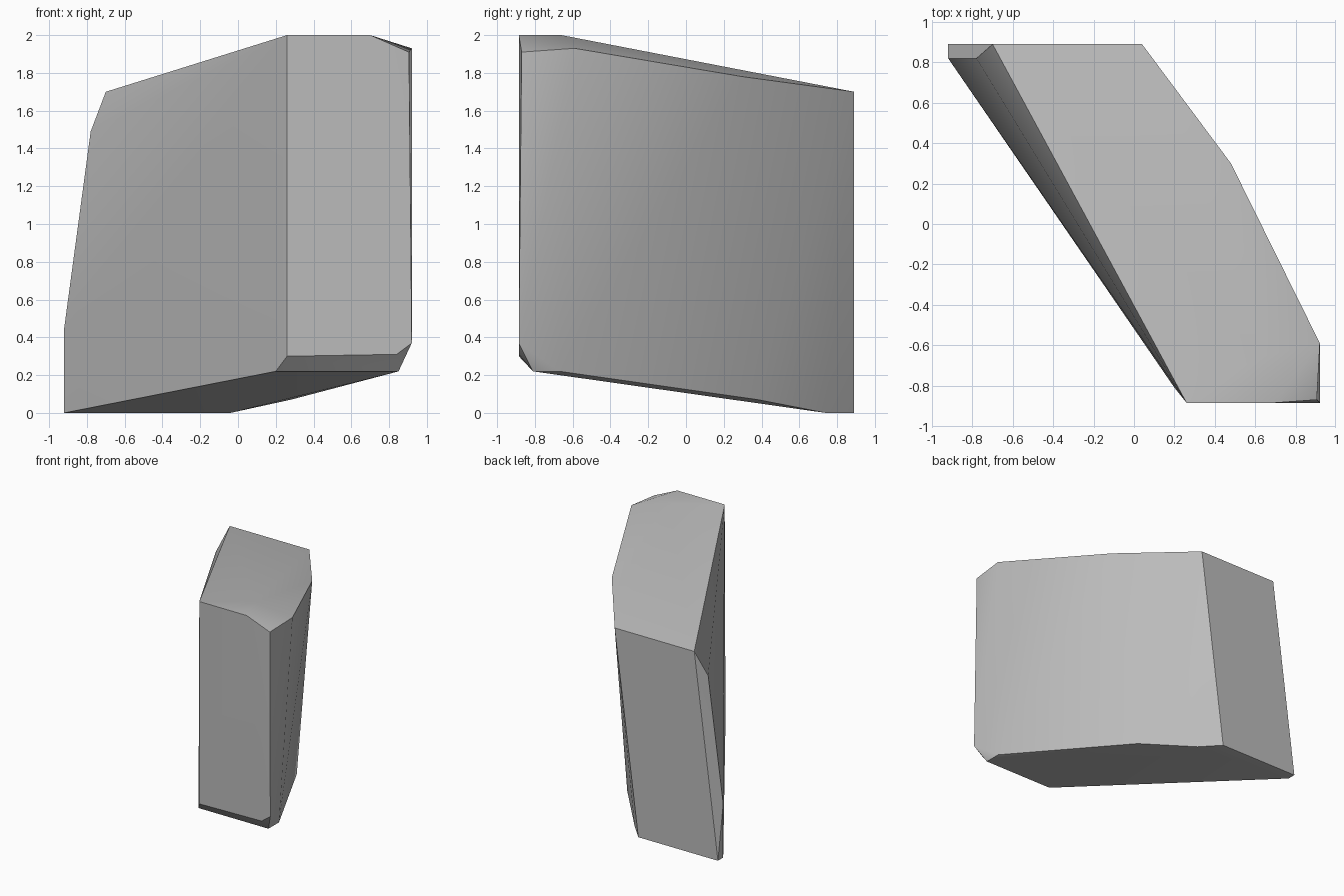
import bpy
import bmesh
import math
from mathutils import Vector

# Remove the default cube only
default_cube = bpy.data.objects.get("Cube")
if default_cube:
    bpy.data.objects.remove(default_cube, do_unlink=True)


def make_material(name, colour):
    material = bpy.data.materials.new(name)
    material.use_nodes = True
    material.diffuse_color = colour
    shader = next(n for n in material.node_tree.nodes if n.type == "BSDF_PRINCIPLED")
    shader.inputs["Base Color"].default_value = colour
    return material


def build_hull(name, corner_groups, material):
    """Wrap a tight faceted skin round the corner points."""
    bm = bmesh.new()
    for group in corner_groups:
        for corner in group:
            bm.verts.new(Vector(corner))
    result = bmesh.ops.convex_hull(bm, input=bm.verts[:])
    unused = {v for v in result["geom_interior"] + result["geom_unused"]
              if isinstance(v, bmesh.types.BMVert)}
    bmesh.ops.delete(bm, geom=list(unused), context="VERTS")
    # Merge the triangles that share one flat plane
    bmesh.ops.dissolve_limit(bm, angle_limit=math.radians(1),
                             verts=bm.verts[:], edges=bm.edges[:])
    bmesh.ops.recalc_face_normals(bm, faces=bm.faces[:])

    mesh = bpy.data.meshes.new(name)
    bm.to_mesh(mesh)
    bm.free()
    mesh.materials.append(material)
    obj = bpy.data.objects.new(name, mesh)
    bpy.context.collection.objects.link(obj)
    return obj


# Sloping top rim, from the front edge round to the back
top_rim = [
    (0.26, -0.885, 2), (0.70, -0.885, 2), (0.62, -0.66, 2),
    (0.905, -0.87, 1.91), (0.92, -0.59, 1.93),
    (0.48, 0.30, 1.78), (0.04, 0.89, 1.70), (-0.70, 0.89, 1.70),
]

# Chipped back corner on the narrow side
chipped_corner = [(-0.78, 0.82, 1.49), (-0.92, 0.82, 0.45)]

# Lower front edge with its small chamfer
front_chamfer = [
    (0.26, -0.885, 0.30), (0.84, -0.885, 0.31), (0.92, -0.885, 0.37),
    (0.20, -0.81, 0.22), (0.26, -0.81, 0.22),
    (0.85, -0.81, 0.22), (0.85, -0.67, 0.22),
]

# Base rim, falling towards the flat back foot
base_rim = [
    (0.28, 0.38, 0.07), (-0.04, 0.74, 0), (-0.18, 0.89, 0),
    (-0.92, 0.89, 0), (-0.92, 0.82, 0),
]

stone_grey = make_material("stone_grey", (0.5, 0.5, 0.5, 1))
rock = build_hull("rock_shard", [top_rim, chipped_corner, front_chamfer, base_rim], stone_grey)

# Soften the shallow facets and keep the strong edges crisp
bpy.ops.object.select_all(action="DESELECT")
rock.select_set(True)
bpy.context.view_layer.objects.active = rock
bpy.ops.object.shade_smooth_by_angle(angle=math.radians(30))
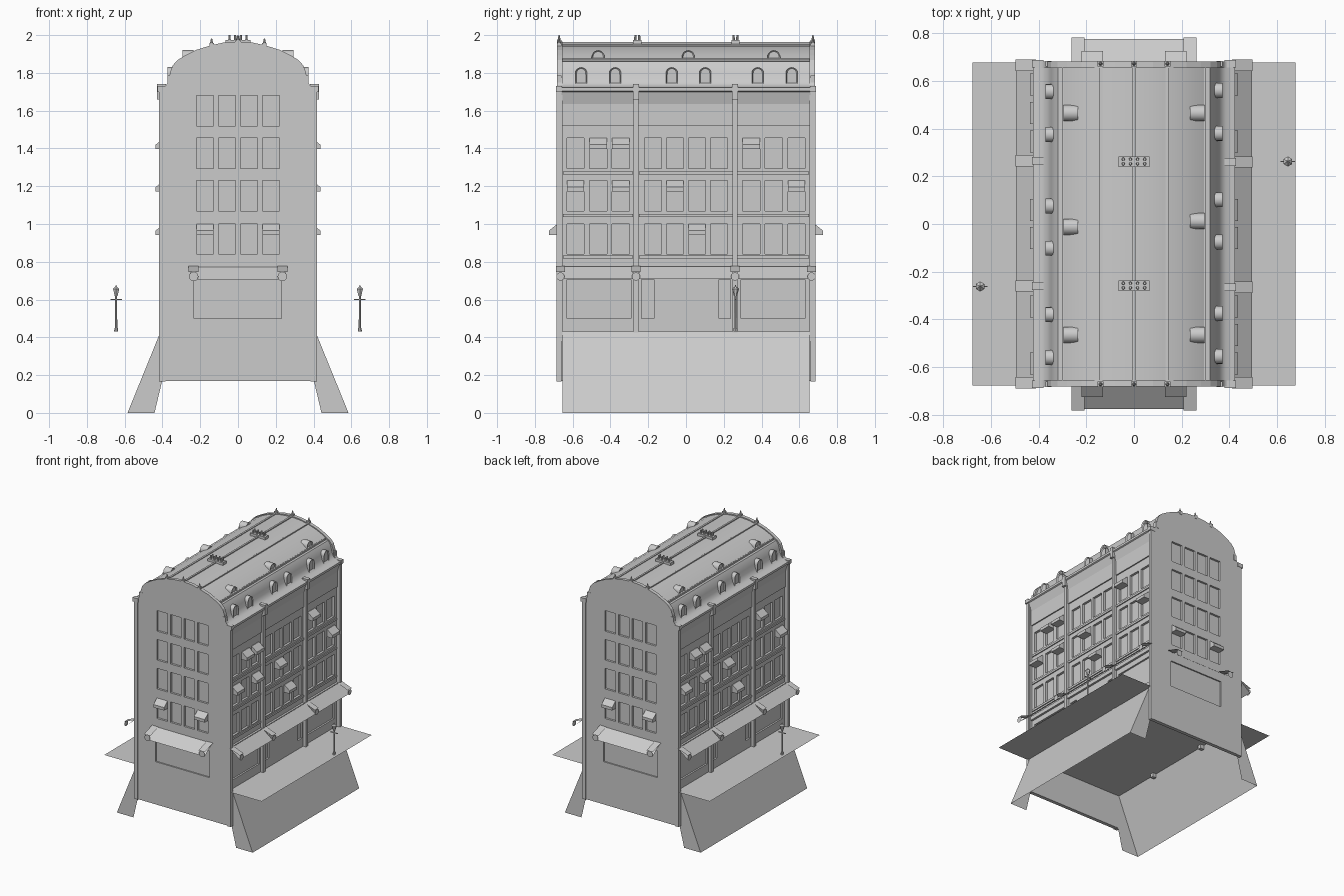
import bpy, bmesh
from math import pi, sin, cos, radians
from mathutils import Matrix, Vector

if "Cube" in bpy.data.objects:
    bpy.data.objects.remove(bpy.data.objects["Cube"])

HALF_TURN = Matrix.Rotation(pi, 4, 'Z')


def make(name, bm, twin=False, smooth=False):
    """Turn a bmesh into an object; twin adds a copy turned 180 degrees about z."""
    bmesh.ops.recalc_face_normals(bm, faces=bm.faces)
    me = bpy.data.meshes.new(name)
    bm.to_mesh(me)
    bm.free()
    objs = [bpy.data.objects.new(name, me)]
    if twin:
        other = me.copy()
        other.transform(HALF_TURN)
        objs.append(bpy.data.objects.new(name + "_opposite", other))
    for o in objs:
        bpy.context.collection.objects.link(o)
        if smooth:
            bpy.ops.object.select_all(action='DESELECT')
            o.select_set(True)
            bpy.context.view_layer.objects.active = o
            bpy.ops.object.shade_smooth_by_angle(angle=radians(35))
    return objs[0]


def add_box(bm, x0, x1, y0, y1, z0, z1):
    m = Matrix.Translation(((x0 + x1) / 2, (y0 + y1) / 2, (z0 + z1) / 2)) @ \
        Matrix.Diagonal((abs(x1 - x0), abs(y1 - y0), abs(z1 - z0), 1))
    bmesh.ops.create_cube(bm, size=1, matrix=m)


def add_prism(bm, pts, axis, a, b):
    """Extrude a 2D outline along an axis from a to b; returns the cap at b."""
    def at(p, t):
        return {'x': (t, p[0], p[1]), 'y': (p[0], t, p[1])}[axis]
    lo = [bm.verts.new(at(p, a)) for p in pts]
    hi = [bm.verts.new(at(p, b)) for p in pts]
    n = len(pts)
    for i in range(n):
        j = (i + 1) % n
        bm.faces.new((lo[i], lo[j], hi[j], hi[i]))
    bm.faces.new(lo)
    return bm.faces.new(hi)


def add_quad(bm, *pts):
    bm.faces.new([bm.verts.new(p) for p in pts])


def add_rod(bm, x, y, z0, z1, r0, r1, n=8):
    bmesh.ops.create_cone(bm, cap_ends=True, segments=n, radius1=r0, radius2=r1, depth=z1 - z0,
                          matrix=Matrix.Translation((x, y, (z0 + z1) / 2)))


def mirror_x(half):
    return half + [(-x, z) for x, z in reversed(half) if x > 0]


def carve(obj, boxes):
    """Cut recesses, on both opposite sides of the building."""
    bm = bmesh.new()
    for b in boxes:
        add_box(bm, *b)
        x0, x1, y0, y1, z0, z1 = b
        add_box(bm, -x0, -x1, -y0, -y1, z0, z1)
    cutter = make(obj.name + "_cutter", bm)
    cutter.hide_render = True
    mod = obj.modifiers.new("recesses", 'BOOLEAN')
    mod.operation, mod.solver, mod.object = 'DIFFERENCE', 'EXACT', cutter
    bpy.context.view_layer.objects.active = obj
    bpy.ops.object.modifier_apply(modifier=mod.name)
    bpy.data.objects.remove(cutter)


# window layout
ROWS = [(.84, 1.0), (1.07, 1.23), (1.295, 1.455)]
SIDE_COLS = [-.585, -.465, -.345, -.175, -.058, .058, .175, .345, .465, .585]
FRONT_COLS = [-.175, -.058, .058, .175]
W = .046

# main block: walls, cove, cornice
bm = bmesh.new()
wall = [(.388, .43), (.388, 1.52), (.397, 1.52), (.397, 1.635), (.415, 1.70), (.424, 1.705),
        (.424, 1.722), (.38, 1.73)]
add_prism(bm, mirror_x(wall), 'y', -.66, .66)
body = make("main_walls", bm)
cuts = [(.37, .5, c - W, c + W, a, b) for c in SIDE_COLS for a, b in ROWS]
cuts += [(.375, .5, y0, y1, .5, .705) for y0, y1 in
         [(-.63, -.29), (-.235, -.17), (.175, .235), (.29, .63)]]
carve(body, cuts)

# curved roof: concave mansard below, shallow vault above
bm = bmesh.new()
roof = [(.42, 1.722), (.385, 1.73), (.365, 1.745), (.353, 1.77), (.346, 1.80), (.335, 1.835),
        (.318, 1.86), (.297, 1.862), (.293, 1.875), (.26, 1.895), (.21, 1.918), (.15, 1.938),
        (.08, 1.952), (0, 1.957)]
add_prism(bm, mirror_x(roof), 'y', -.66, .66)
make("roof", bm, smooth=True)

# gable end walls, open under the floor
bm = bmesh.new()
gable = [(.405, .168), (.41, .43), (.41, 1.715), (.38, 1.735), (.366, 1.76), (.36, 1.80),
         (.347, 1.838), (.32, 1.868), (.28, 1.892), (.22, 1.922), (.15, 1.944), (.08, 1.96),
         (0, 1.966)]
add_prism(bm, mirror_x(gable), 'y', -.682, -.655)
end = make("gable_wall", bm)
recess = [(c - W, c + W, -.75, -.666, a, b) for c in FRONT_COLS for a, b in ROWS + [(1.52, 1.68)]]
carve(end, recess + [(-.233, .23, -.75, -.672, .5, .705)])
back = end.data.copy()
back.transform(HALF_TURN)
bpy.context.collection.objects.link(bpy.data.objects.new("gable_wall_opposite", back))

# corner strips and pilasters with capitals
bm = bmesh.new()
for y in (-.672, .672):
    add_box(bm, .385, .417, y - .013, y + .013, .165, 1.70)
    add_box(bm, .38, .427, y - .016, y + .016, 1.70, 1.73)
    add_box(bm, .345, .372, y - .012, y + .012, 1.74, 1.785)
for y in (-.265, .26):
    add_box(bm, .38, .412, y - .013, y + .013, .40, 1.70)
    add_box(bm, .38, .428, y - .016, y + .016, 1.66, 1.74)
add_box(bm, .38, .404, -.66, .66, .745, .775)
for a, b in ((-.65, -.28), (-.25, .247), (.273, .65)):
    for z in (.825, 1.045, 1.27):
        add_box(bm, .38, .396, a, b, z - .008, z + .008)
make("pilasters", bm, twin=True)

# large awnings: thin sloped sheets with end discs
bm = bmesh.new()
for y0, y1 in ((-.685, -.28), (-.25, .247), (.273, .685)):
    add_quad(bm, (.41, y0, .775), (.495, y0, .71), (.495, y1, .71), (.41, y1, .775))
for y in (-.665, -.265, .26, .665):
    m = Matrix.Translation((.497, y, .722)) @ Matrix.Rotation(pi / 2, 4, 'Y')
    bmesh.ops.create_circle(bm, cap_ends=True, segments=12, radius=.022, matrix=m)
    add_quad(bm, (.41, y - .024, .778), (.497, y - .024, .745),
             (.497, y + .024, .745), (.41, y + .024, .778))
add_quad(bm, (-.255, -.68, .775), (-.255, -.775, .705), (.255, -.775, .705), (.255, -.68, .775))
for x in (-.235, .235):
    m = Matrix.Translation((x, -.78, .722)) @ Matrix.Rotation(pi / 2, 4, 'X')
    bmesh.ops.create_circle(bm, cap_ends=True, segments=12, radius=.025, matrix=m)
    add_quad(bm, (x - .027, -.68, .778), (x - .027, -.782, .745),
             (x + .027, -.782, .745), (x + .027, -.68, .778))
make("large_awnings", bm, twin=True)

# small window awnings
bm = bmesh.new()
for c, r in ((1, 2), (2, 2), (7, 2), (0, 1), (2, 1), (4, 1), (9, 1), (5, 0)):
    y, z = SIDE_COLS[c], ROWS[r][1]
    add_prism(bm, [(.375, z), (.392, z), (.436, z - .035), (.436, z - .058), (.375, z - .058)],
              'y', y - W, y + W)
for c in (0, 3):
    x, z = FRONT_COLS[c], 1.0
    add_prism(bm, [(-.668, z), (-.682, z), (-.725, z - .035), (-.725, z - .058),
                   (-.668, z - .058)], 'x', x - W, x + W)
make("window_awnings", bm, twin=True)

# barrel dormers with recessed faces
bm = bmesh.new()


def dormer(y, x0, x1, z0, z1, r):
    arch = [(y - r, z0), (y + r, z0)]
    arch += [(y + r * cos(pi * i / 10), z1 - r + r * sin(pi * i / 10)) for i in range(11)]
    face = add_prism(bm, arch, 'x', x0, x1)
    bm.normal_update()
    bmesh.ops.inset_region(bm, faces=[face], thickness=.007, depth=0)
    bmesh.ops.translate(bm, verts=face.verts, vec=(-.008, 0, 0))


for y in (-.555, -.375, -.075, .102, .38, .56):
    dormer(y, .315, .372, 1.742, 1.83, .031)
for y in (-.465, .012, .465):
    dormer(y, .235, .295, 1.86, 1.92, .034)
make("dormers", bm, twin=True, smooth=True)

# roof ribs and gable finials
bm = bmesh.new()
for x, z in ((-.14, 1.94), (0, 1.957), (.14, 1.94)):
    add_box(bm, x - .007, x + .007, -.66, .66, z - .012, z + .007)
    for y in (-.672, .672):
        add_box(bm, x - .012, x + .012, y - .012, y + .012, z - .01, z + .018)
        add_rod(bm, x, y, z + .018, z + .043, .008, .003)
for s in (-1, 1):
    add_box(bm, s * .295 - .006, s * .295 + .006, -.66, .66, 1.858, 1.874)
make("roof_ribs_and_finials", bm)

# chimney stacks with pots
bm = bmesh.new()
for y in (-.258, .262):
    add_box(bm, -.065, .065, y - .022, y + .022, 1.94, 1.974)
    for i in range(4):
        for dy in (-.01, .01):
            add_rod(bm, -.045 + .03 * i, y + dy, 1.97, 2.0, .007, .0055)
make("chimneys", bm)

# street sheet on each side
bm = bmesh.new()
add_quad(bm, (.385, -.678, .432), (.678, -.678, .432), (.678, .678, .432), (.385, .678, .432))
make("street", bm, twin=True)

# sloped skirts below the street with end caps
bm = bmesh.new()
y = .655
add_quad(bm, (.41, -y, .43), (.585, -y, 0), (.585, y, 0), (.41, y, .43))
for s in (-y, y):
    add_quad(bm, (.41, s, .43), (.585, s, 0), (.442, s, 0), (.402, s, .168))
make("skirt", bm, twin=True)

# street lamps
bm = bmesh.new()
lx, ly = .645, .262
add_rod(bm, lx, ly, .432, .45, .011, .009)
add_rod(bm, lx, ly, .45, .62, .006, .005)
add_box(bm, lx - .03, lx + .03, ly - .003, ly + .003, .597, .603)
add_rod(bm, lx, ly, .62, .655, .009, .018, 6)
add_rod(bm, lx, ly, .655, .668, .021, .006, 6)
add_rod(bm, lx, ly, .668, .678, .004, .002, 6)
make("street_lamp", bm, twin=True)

○ ○ ○

# WHAT THE EXERCISE ASKS:
Beginning with the line containing "add_rod(bm, lx, ly, .668, .678, .004, .002, 6)" and ending with the last line of the listing above, return every line exactly and nothing else.

# ANSWER BELOW:
add_rod(bm, lx, ly, .668, .678, .004, .002, 6)
make("street_lamp", bm, twin=True)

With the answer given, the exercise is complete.